EXERCISE AIM:
I would like every line of the records below that contains the word "holes" copied.

[Saved entries]

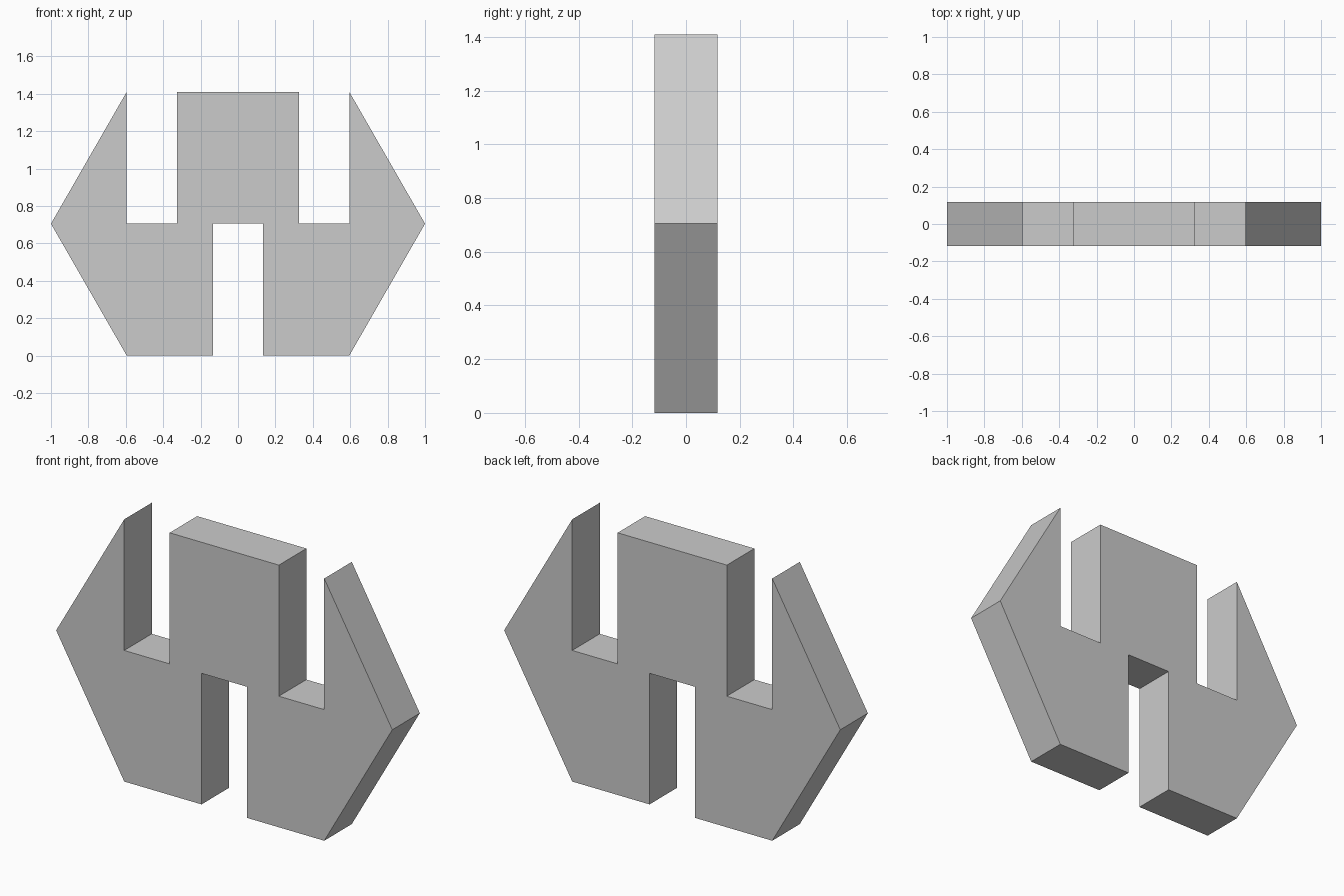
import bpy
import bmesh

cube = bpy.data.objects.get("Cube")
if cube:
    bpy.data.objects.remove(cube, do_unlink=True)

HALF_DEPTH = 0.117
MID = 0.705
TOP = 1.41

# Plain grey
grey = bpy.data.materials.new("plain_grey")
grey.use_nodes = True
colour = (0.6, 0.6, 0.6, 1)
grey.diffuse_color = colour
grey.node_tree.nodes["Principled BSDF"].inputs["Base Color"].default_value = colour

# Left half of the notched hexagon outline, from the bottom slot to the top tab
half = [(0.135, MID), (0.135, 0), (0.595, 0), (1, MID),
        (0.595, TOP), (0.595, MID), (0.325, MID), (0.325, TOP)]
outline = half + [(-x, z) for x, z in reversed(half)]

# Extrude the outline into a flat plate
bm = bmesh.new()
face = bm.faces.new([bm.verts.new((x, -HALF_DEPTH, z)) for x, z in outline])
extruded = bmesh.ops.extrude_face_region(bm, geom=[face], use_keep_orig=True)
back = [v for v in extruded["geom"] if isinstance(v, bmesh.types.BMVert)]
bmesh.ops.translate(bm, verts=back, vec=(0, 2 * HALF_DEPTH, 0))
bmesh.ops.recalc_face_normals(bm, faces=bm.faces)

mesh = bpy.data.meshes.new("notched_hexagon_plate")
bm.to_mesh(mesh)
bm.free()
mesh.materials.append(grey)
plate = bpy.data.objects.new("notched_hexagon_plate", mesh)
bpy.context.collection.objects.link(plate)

...

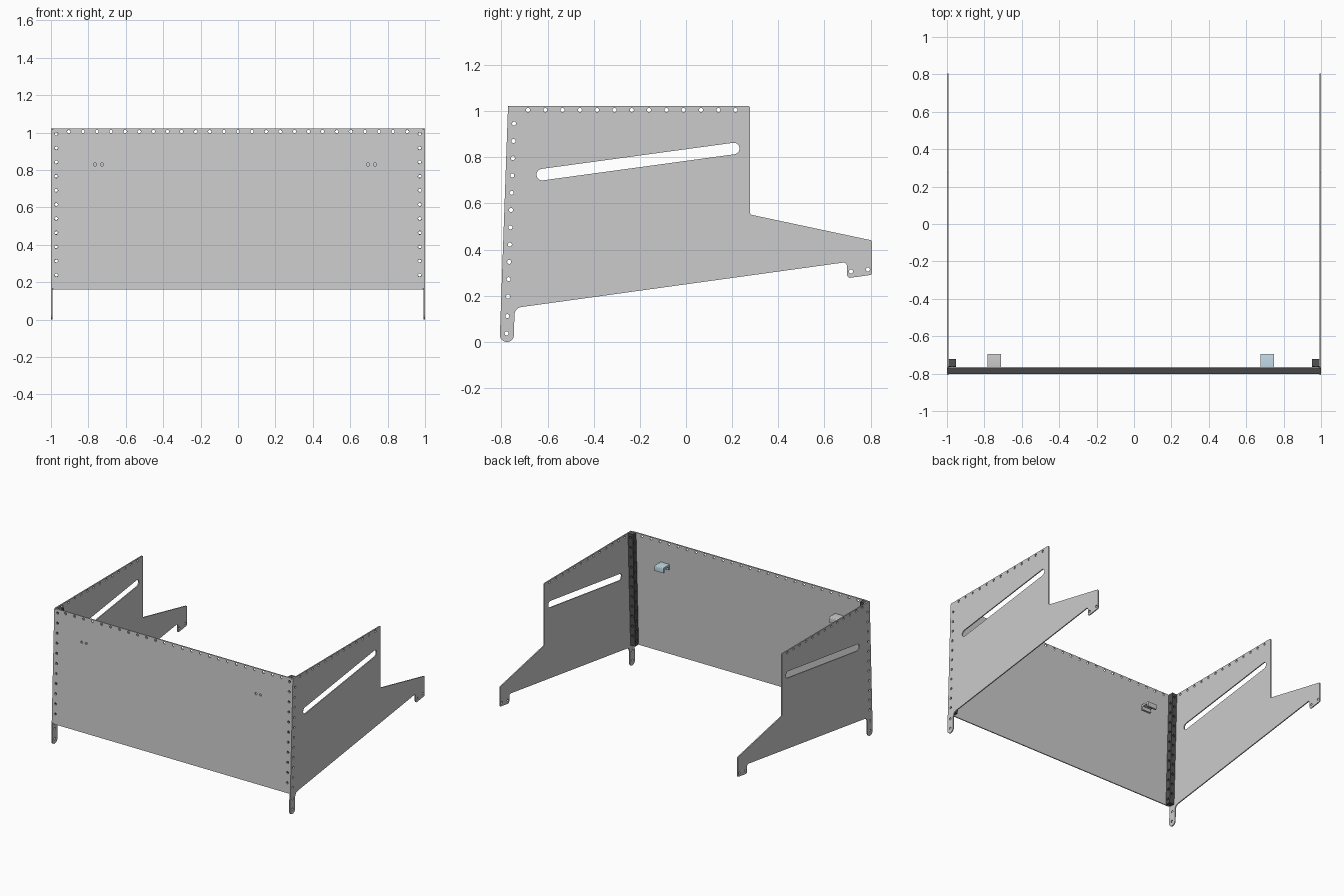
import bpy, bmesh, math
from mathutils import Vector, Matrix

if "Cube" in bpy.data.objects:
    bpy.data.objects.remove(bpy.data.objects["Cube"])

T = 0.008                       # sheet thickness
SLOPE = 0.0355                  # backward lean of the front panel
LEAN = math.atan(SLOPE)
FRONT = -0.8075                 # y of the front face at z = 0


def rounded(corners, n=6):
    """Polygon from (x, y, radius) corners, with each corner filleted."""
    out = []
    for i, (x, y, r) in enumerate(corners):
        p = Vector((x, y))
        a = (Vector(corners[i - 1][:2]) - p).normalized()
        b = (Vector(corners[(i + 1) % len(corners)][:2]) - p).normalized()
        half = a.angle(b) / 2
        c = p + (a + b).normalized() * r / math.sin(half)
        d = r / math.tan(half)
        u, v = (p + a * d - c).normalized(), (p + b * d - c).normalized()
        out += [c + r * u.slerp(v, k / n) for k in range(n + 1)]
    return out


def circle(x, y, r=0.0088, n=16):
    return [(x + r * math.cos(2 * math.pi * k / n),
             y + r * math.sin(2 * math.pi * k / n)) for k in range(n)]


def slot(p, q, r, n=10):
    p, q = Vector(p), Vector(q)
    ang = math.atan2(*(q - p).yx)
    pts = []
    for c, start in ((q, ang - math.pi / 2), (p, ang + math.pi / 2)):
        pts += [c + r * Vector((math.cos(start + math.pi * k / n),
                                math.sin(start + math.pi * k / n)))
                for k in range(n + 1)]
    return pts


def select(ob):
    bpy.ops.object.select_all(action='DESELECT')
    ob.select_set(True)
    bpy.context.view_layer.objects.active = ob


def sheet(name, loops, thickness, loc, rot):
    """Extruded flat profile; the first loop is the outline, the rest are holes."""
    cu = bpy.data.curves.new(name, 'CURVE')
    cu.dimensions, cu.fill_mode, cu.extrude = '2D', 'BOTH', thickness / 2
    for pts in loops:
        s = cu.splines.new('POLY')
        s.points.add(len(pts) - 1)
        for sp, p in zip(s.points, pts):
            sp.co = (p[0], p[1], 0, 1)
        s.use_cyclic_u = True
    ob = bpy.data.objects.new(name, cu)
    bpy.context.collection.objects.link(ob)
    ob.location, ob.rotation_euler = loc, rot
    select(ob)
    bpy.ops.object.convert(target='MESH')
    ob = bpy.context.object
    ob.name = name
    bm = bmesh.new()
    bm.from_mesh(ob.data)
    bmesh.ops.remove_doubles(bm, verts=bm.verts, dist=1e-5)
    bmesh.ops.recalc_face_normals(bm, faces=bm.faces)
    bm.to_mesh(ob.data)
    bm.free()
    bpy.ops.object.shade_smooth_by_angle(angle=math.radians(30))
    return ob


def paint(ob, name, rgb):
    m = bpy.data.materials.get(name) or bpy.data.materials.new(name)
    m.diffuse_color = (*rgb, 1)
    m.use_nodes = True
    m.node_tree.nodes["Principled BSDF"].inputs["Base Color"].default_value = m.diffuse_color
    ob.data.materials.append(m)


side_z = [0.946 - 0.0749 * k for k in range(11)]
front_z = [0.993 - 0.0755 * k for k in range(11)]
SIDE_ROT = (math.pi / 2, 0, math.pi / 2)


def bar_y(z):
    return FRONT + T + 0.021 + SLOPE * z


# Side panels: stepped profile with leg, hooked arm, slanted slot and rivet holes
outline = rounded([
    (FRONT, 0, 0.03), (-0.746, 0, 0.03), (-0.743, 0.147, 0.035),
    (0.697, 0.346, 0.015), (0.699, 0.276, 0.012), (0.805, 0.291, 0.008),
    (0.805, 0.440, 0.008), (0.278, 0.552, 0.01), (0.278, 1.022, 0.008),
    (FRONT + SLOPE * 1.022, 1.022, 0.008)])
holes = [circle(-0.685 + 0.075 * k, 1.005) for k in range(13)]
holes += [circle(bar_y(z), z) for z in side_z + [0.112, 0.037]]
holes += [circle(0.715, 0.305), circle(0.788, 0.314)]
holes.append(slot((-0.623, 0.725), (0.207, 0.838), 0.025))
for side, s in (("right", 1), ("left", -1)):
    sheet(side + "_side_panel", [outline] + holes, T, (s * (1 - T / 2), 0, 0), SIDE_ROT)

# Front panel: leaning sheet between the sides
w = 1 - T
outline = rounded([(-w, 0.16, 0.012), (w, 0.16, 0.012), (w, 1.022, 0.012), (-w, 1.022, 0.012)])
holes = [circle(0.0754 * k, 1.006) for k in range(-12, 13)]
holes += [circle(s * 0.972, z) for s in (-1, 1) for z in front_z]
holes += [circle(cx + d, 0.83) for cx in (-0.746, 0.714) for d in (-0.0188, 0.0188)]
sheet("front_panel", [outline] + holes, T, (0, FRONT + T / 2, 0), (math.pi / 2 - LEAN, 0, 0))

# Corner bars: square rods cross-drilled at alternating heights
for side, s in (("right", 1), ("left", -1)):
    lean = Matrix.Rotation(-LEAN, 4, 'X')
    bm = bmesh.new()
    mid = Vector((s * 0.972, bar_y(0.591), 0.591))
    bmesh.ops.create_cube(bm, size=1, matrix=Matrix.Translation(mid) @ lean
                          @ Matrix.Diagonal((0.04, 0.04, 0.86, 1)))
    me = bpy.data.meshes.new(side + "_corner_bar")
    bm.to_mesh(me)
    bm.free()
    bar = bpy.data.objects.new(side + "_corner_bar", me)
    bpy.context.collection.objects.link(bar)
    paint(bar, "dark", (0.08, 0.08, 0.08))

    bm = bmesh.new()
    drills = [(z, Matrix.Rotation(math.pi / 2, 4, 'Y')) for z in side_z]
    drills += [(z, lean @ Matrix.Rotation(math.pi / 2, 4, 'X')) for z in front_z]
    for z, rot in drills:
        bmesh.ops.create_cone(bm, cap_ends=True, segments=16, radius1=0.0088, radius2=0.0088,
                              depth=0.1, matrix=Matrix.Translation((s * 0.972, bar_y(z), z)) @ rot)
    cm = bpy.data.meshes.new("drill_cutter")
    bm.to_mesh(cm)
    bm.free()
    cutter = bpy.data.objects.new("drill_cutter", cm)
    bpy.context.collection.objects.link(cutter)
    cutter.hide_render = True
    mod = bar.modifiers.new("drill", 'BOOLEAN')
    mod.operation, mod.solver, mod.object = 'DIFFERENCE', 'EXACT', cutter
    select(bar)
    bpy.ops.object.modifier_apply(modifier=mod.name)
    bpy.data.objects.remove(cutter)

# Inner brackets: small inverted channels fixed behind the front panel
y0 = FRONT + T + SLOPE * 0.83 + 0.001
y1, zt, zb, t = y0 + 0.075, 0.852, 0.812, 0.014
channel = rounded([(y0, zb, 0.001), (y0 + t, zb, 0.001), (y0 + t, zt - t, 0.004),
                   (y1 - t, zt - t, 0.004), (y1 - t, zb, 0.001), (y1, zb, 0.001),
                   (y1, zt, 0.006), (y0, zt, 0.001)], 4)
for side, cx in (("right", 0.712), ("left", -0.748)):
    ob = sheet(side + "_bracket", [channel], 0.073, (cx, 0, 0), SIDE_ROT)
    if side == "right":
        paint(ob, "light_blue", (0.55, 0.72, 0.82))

RESPONSE AREA:
    """Extruded flat profile; the first loop is the outline, the rest are holes."""
# Side panels: stepped profile with leg, hooked arm, slanted slot and rivet holes
holes = [circle(-0.685 + 0.075 * k, 1.005) for k in range(13)]
holes += [circle(bar_y(z), z) for z in side_z + [0.112, 0.037]]
holes += [circle(0.715, 0.305), circle(0.788, 0.314)]
holes.append(slot((-0.623, 0.725), (0.207, 0.838), 0.025))
    sheet(side + "_side_panel", [outline] + holes, T, (s * (1 - T / 2), 0, 0), SIDE_ROT)
holes = [circle(0.0754 * k, 1.006) for k in range(-12, 13)]
holes += [circle(s * 0.972, z) for s in (-1, 1) for z in front_z]
holes += [circle(cx + d, 0.83) for cx in (-0.746, 0.714) for d in (-0.0188, 0.0188)]
sheet("front_panel", [outline] + holes, T, (0, FRONT + T / 2, 0), (math.pi / 2 - LEAN, 0, 0))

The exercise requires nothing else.